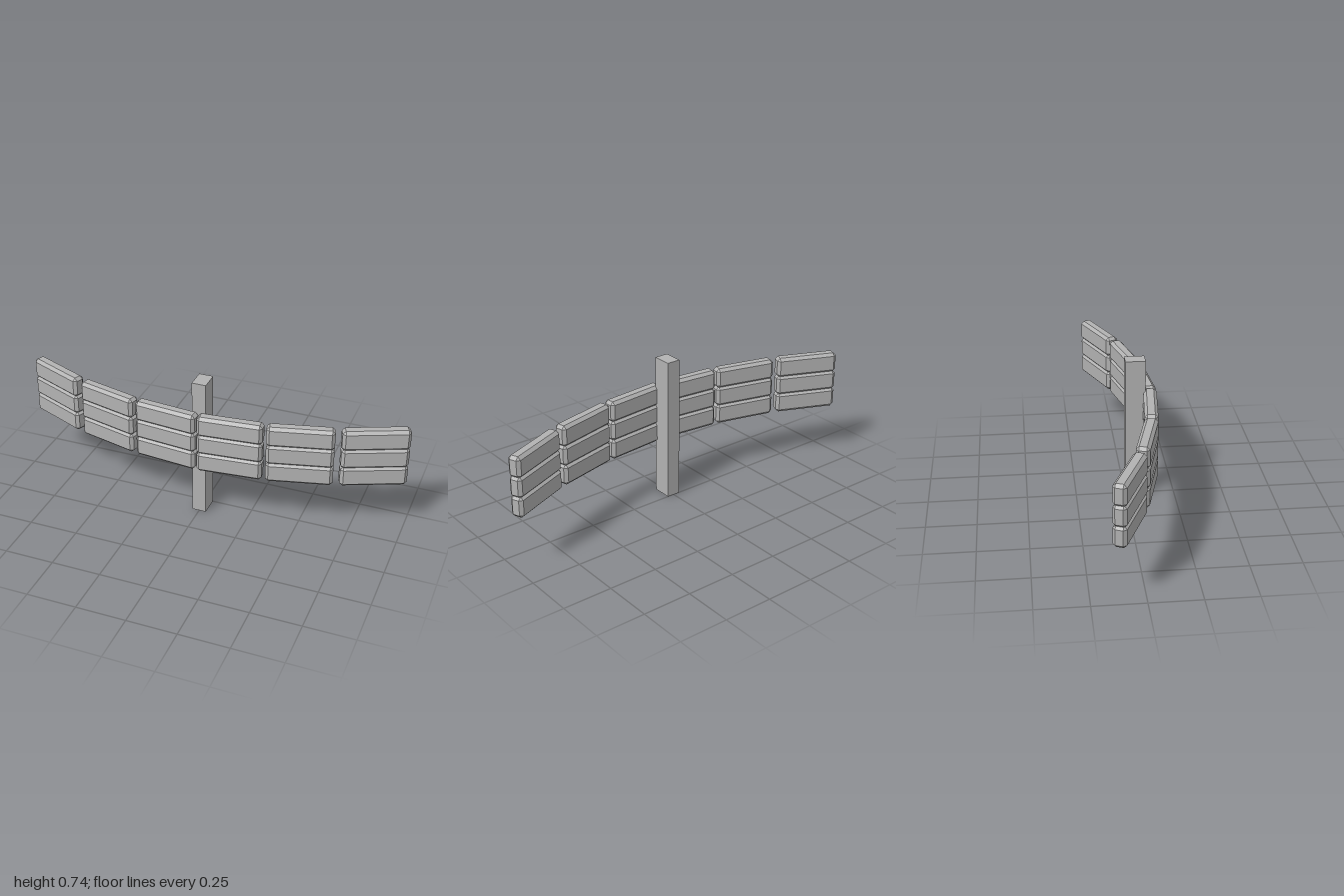
import * as THREE from 'three';
import { ConvexGeometry } from 'three/addons/geometries/ConvexGeometry.js';

// Box with every edge cut flat by c
function chamferedBox(w, h, d, c) {
  const points = [];
  for (const x of [-w / 2, w / 2]) for (const y of [-h / 2, h / 2]) for (const z of [-d / 2, d / 2]) {
    const ix = x - Math.sign(x) * c, iy = y - Math.sign(y) * c, iz = z - Math.sign(z) * c;
    points.push(
      new THREE.Vector3(x, iy, iz),
      new THREE.Vector3(ix, y, iz),
      new THREE.Vector3(ix, iy, z)
    );
  }
  return new ConvexGeometry(points);
}

export function createModel() {
  const model = new THREE.Group();
  model.name = 'curvedFence';
  const grey = new THREE.MeshStandardMaterial({ color: 0xb2b2b2 });
  grey.name = 'grey';

  // Upright post behind the rails
  const post = new THREE.Mesh(new THREE.BoxGeometry(0.072, 0.738, 0.1), grey);
  post.name = 'post';
  post.position.set(0, 0.369, 0.049);
  model.add(post);

  // Three rows of blocks bending backwards towards both ends
  const depth = 0.066;
  const block = chamferedBox(0.328, 0.107, depth, 0.015);
  const segments = [ // x, z of the front face, turn in degrees
    { x: 0.166, z: 0.141, turn: 5.5 },
    { x: 0.503, z: 0.084, turn: 14 },
    { x: 0.841, z: -0.031, turn: 23 }
  ];
  for (const y of [0.3305, 0.4305, 0.5305]) {
    const row = new THREE.Group();
    row.name = 'rail';
    for (const side of [-1, 1]) for (const s of segments) {
      const angle = THREE.MathUtils.degToRad(s.turn);
      const mesh = new THREE.Mesh(block, grey);
      mesh.name = side > 0 ? 'leftBlock' : 'rightBlock';
      mesh.position.set(
        side * s.x,
        y,
        s.z - Math.cos(angle) * depth / 2
      );
      mesh.rotation.y = side * angle;
      row.add(mesh);
    }
    model.add(row);
  }
  return model;
}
== == ==
What you should do ▸
A verbatim printout of the entries above is expected, free of pictures.

Result of the exercise ▸
import * as THREE from 'three';
import { ConvexGeometry } from 'three/addons/geometries/ConvexGeometry.js';

// Box with every edge cut flat by c
function chamferedBox(w, h, d, c) {
  const points = [];
  for (const x of [-w / 2, w / 2]) for (const y of [-h / 2, h / 2]) for (const z of [-d / 2, d / 2]) {
    const ix = x - Math.sign(x) * c, iy = y - Math.sign(y) * c, iz = z - Math.sign(z) * c;
    points.push(
      new THREE.Vector3(x, iy, iz),
      new THREE.Vector3(ix, y, iz),
      new THREE.Vector3(ix, iy, z)
    );
  }
  return new ConvexGeometry(points);
}

export function createModel() {
  const model = new THREE.Group();
  model.name = 'curvedFence';
  const grey = new THREE.MeshStandardMaterial({ color: 0xb2b2b2 });
  grey.name = 'grey';

  // Upright post behind the rails
  const post = new THREE.Mesh(new THREE.BoxGeometry(0.072, 0.738, 0.1), grey);
  post.name = 'post';
  post.position.set(0, 0.369, 0.049);
  model.add(post);

  // Three rows of blocks bending backwards towards both ends
  const depth = 0.066;
  const block = chamferedBox(0.328, 0.107, depth, 0.015);
  const segments = [ // x, z of the front face, turn in degrees
    { x: 0.166, z: 0.141, turn: 5.5 },
    { x: 0.503, z: 0.084, turn: 14 },
    { x: 0.841, z: -0.031, turn: 23 }
  ];
  for (const y of [0.3305, 0.4305, 0.5305]) {
    const row = new THREE.Group();
    row.name = 'rail';
    for (const side of [-1, 1]) for (const s of segments) {
      const angle = THREE.MathUtils.degToRad(s.turn);
      const mesh = new THREE.Mesh(block, grey);
      mesh.name = side > 0 ? 'leftBlock' : 'rightBlock';
      mesh.position.set(
        side * s.x,
        y,
        s.z - Math.cos(angle) * depth / 2
      );
      mesh.rotation.y = side * angle;
      row.add(mesh);
    }
    model.add(row);
  }
  return model;
}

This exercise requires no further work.